Also called a cardiac catheterization, a heart catheterization helps determine the condition of your heart muscle, valves, and arteries. It can also identify problems such as blocked or narrowed arteries. During the procedure, a thin, flexible tube is inserted into an artery and guided to the coronary arteries. Then a special dye is injected; once the dye shows up on the x-ray screen, your healthcare provider can see any blockages that may be present.
Heart Catheterization: An Overview
Heart catheterization (also known as cardiac catheterization or just "cardiac cath") is a diagnostic procedure that allows your doctor to study the condition of your heart, including the muscle, valves, and arteries.
If you have been experiencing symptoms because of a heart condition, including chest pain, lightheadedness, breathing problems, or fainting spells, this procedure will allow problems such as blocked or narrowed arteries to be identified. If any problems are discovered, your healthcare provider can recommend ways to treat them.
What Happens During the Procedure?
To begin the catheterization, your healthcare provider first chooses an artery for the catheter entry site. Most commonly, an artery in the groin area of the leg is used, but an artery in the bend of the elbow may also be chosen. Once this site is chosen, the area will be scrubbed with a special disinfectant soap and may also be shaved.
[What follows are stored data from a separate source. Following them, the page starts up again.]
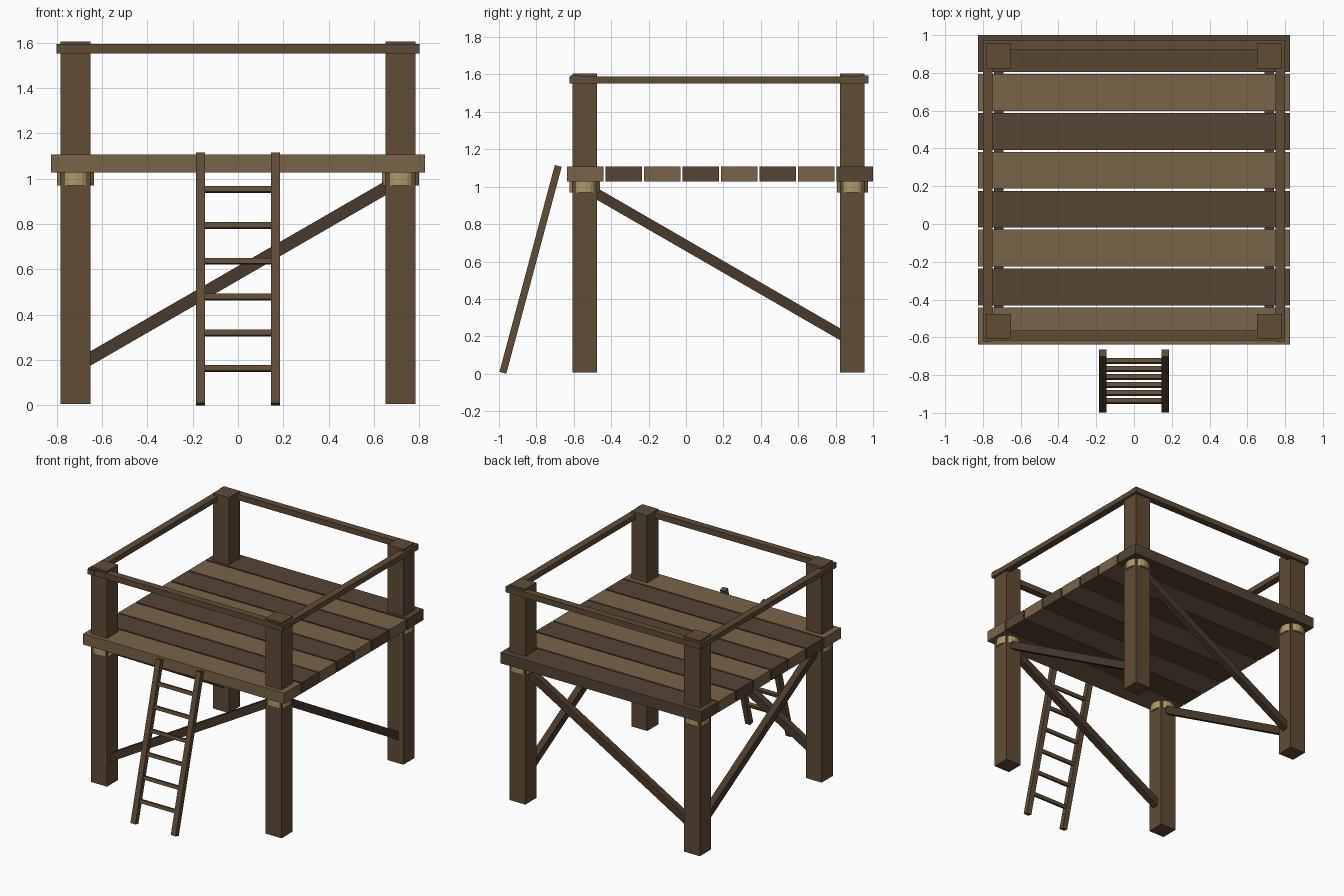
import bpy, math
from mathutils import Vector

if "Cube" in bpy.data.objects:
    bpy.data.objects.remove(bpy.data.objects["Cube"])


def material(name, rgb):
    m = bpy.data.materials.new(name)
    m.diffuse_color = (*rgb, 1)
    m.use_nodes = True
    m.node_tree.nodes["Principled BSDF"].inputs["Base Color"].default_value = m.diffuse_color
    return m


POST = material("post_wood", (0.115, 0.072, 0.037))
LIGHT = material("light_plank_wood", (0.19, 0.125, 0.066))
DARK = material("dark_plank_wood", (0.092, 0.058, 0.034))
BRACE = material("brace_wood", (0.068, 0.041, 0.024))
ROPE = material("rope", (0.42, 0.32, 0.14))


def box(name, centre, size, mat, tilt=(0, 0, 0)):
    bpy.ops.mesh.primitive_cube_add(size=1, location=centre, rotation=tilt)
    ob = bpy.context.object
    ob.name = name
    ob.scale = size
    bpy.ops.object.transform_apply(location=False, rotation=False, scale=True)
    ob.data.materials.append(mat)
    return ob


PX, YF, YB = 0.717, -0.541, 0.890      # post centres
YM = (YF + YB) / 2

# Corner posts with rope lashings under the deck
for sx, side in ((-1, "left"), (1, "right")):
    for y, end in ((YF, "front"), (YB, "back")):
        box(f"{end}_{side}_post", (sx * PX, y, 0.806), (0.131, 0.131, 1.6), POST)
        bpy.ops.mesh.primitive_cylinder_add(vertices=16, radius=0.082, depth=0.062,
                                            location=(sx * PX, y, 1.001))
        rope = bpy.context.object
        rope.name = f"{end}_{side}_lashing"
        rope.data.materials.append(ROPE)

# Deck planks, alternating tones
W, PITCH = 0.195, 0.206
for i in range(8):
    box(f"deck_plank_{i + 1}", (0, -0.637 + W / 2 + i * PITCH, 1.067),
        (1.652, W, 0.08), DARK if i % 2 else LIGHT)

# Handrails
for y, end in ((-0.591, "front"), (0.949, "back")):
    box(f"{end}_handrail", (0, y, 1.573), (1.6, 0.052, 0.042), POST)
for sx, side in ((-1, "left"), (1, "right")):
    box(f"{side}_handrail", (sx * 0.774, YM, 1.571), (0.052, 1.593, 0.038), POST)

# Diagonal braces between the posts
SLOPE = math.radians(30)
for y, end in ((YF, "front"), (YB, "back")):
    box(f"{end}_brace", (0, y, 0.583), (1.55, 0.05, 0.055), BRACE, (0, -SLOPE, 0))
for sx, side in ((-1, "left"), (1, "right")):
    box(f"{side}_brace", (sx * PX, YM, 0.586), (0.05, 1.55, 0.055), BRACE, (-SLOPE, 0, 0))

# Leaning ladder
LEAN = math.radians(15)
LY, LZ = -0.831, 0.558
for sx, side in ((-1, "left"), (1, "right")):
    box(f"ladder_{side}_rail", (sx * 0.166, LY, LZ), (0.04, 0.038, 1.145), POST, (-LEAN, 0, 0))
for i in range(6):
    z = 0.162 + i * 0.158
    box(f"ladder_rung_{i + 1}", (0, LY + (z - LZ) * math.tan(LEAN), z),
        (0.31, 0.025, 0.025), POST, (-LEAN, 0, 0))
Your healthcare provider will then numb the area with some numbing medication. Once the area is numb, your healthcare provider will insert an introducer, which is a small, hollow, plastic tube, into your artery. You may feel some pressure or slight discomfort as the needle guides the introducer into the artery. A guide wire is then lowered into your artery and a catheter (another small, flexible, hollow tube) is then inserted over the wire and carefully advanced to your heart, through the aorta, and to the coronary arteries. The catheter movement is viewed on an x-ray screen. You will not feel the catheter as it moves through your blood vessels. However, you may experience the feeling of a "skipped" heartbeat as the catheter moves through your heart. This is normal.
Once the catheter reaches the coronary arteries, dye is injected into them. You may feel a heat flash or some nausea for about 30 seconds when the dye is injected. This special dye shows up on the x-ray screen and allows your healthcare provider to see the blockages that may be present. Your healthcare provider will repeat the injection of dye several times, looking at the arteries from many different angles.
After your arteries have been examined, the catheter will be redirected to your left ventricle. You will feel a 20- to 30-second heat flash when a large amount of dye is injected into the ventricle. This is to test how your ventricle is contracting and if your valves are functioning properly.
During the heart catheterization, your healthcare provider will talk to you and explain each step along the way. Your participation and feedback will be needed. For example, you may be asked to cough in order to help move the dye out of your coronary arteries. Also, you will be asked to hold your breath for three to five seconds while x-ray pictures are being taken to prevent blurring of the pictures.
During the heart catheterization, it is important to let your healthcare provider know if you are experiencing:
- Any chest or back pain
- A tight squeezing feeling in your chest or between your shoulder blades
- Shortness of breath
- Severe headache
- Changes in your vision.
These sensations might indicate that something is not right.